Police used shipping containers to block certain roads in Islamabad and Rawalpindi, while the approaches to the diplomatic enclave, which houses foreign embassies, were sealed.
In Karachi, all shops, restaurants and gas stations remained closed and roads were deserted with heavy deployment of police and paramilitary troops.
Authorities also imposed a 24-hour ban on pillion-riding in the city in a preemptive move ‘to tackle any untoward situation’.
Security was on high alert in Lahore as well.
DIG Rana Jabbar told news reporters that around 10,000 policemen had been deployed in the city and that all entry and exit points were being manned. Jabbar said that army contingents were also put on call to respond in case of any untoward event.
The call for protests had come from both Sunni and Shia organisations, including the ASWJ and the Majlis-i-Wahdat-i-Muslimeen (MWM).
The protest call was initially given by the ASWJ and later supported by Wafaqul Madaris, which runs seminaries along with other religious groups including the Pakistan Ulema Council.
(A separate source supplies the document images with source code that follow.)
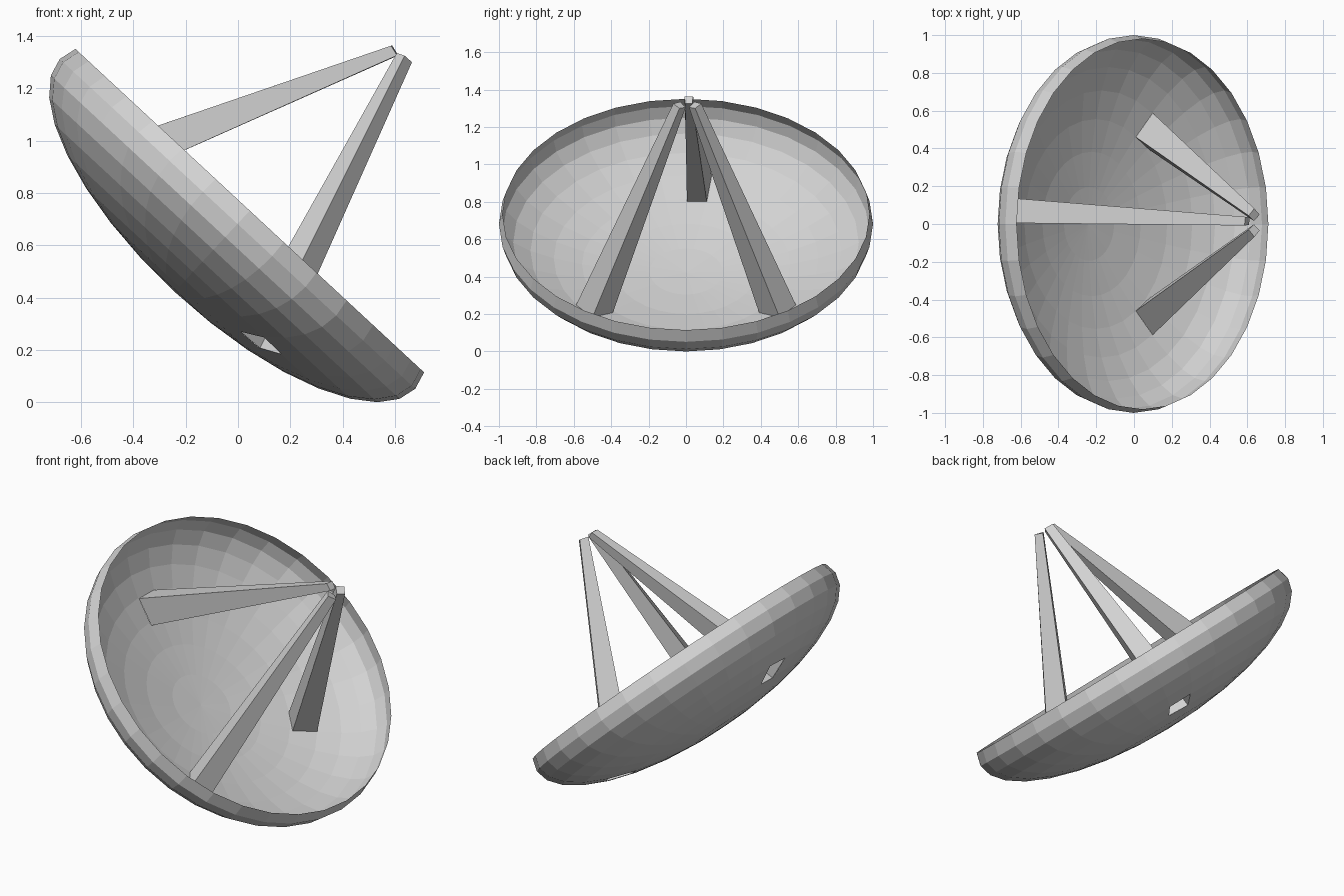
import bpy, bmesh, math
from mathutils import Vector
from mathutils.bvhtree import BVHTree

if "Cube" in bpy.data.objects:
    bpy.data.objects.remove(bpy.data.objects["Cube"])

grey = bpy.data.materials.new("plain grey")
grey.diffuse_color = (0.65, 0.65, 0.65, 1)
grey.use_nodes = True
grey.node_tree.nodes["Principled BSDF"].inputs["Base Color"].default_value = grey.diffuse_color

# Dish frame: rim centre, long slope direction, opening direction
CENTRE = Vector((0.045, 0, 0.7325))
SLOPE = Vector((0.733, 0, -0.680))
FACING = Vector((0.680, 0, 0.733))
SEGMENTS, STEP = 32, math.radians(11.25)
DEPTH = 0.354


def add_object(name, bm):
    mesh = bpy.data.meshes.new(name)
    bm.to_mesh(mesh)
    bm.free()
    mesh.materials.append(grey)
    obj = bpy.data.objects.new(name, mesh)
    bpy.context.collection.objects.link(obj)


# Dish: lower part of a squashed ball, open one ring above its equator
dish = bmesh.new()
rings = []
for r in range(-1, 8):
    lat = r * STEP
    h = -DEPTH * (math.sin(STEP) + math.sin(lat))
    rings.append([dish.verts.new(
        CENTRE + SLOPE * (0.927 * math.cos(lat) * math.cos(s * STEP))
        + Vector((0, math.cos(lat) * math.sin(s * STEP), 0)) + FACING * h)
        for s in range(SEGMENTS)])
pole = dish.verts.new(CENTRE - FACING * DEPTH * (1 + math.sin(STEP)))
for s in range(SEGMENTS):
    t = (s + 1) % SEGMENTS
    for a, b in zip(rings, rings[1:]):
        dish.faces.new((a[s], a[t], b[t], b[s]))
    dish.faces.new((rings[-1][s], rings[-1][t], pole))
bmesh.ops.recalc_face_normals(dish, faces=dish.faces)
surface = BVHTree.FromBMesh(dish)


def strut(name, tip, foot):
    """Hollow tapered strut that ends on the dish, with its opening cut there."""
    tip = [Vector(p) for p in tip]
    base = []
    for t, f in zip(tip, foot):
        aim = Vector(f) - t
        hit = surface.ray_cast(t, aim.normalized())[0]
        base.append(hit if hit else Vector(f))
    bm = bmesh.new()
    top = [bm.verts.new(p) for p in tip]
    low = [bm.verts.new(p) for p in base]
    for i in range(4):
        j = (i + 1) % 4
        bm.faces.new((top[i], top[j], low[j], low[i]))
    bm.faces.new(top)
    middle = sum(base, Vector()) / 4
    inside = (middle + sum(tip, Vector()) / 4) / 2
    bm.normal_update()
    for f in bm.faces:
        if f.normal.dot(f.calc_center_median() - inside) < 0:
            f.normal_flip()
    add_object(name, bm)

    # Opening in the dish along the strut sides
    planes = []
    for i in range(4):
        j = (i + 1) % 4
        n = (base[j] - base[i]).cross(tip[i] - base[i]).normalized()
        if n.dot(middle - base[i]) > 0:
            n.negate()
        planes.append((base[i], n))
    for co, n in planes:
        faces = [f for f in dish.faces
                 if (f.calc_center_median() - middle).length < 0.25]
        geom = set(faces)
        for f in faces:
            geom.update(f.verts)
            geom.update(f.edges)
        bmesh.ops.bisect_plane(dish, geom=list(geom), dist=1e-5,
                               plane_co=co, plane_no=n)
    hole = [f for f in dish.faces
            if (f.calc_center_median() - middle).length < 0.25
            and all((f.calc_center_median() - co).dot(n) < 0 for co, n in planes)]
    bmesh.ops.delete(dish, geom=hole, context='FACES')


# Upper strut
strut("upper_strut",
      [(0.585, -0.008, 1.363), (0.59, 0.038, 1.363), (0.613, 0.033, 1.326), (0.608, -0.005, 1.326)],
      [(-0.62, 0.005, 0.95), (-0.62, 0.135, 0.95), (-0.55, 0.11, 0.81), (-0.55, 0.005, 0.81)])

# Lower pair of struts, mirrored across y, with the back tip a little further out
tip = [(0.607, -0.03, 1.335), (0.637, -0.068, 1.325), (0.665, -0.035, 1.30), (0.635, -0.002, 1.305)]
foot = [(0.01, -0.46, 0.27), (0.10, -0.587, 0.25), (0.175, -0.493, 0.20), (0.085, -0.39, 0.21)]
for name, side, shift in (("front_strut", 1, 0), ("back_strut", -1, 0.014)):
    strut(name, [(x, y * side + shift, z) for x, y, z in tip],
          [(x, y * side, z) for x, y, z in foot])

add_object("dish", dish)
The Jamaatud Dawa and the Jamaat-i-Islami also backed the call.
The main organisations of Barelvis, the largest Islamic school of thought in the country, like the Jamiat Ulema-i-Pakistan (JUP), the Sunni Ittehad Council, the Sunni Tehrik and the seminaries under the influence of the JUI-F had announced that they would not come out on roads during the protest.
The ASWJ had insisted Thursday that it would only stage a demonstration at Guru Mandir to condemn the Rawalpindi violence and raise its demand for the arrest of the culprits.
The MWM, Jafria Alliance, Imamia Students Orgnisation (ISO) and Shia Action Committee announced they would hold joint protest demonstrations outside imambargahs after Friday prayers.
The Shia Ulema Council, however, said it had postponed its Friday protest.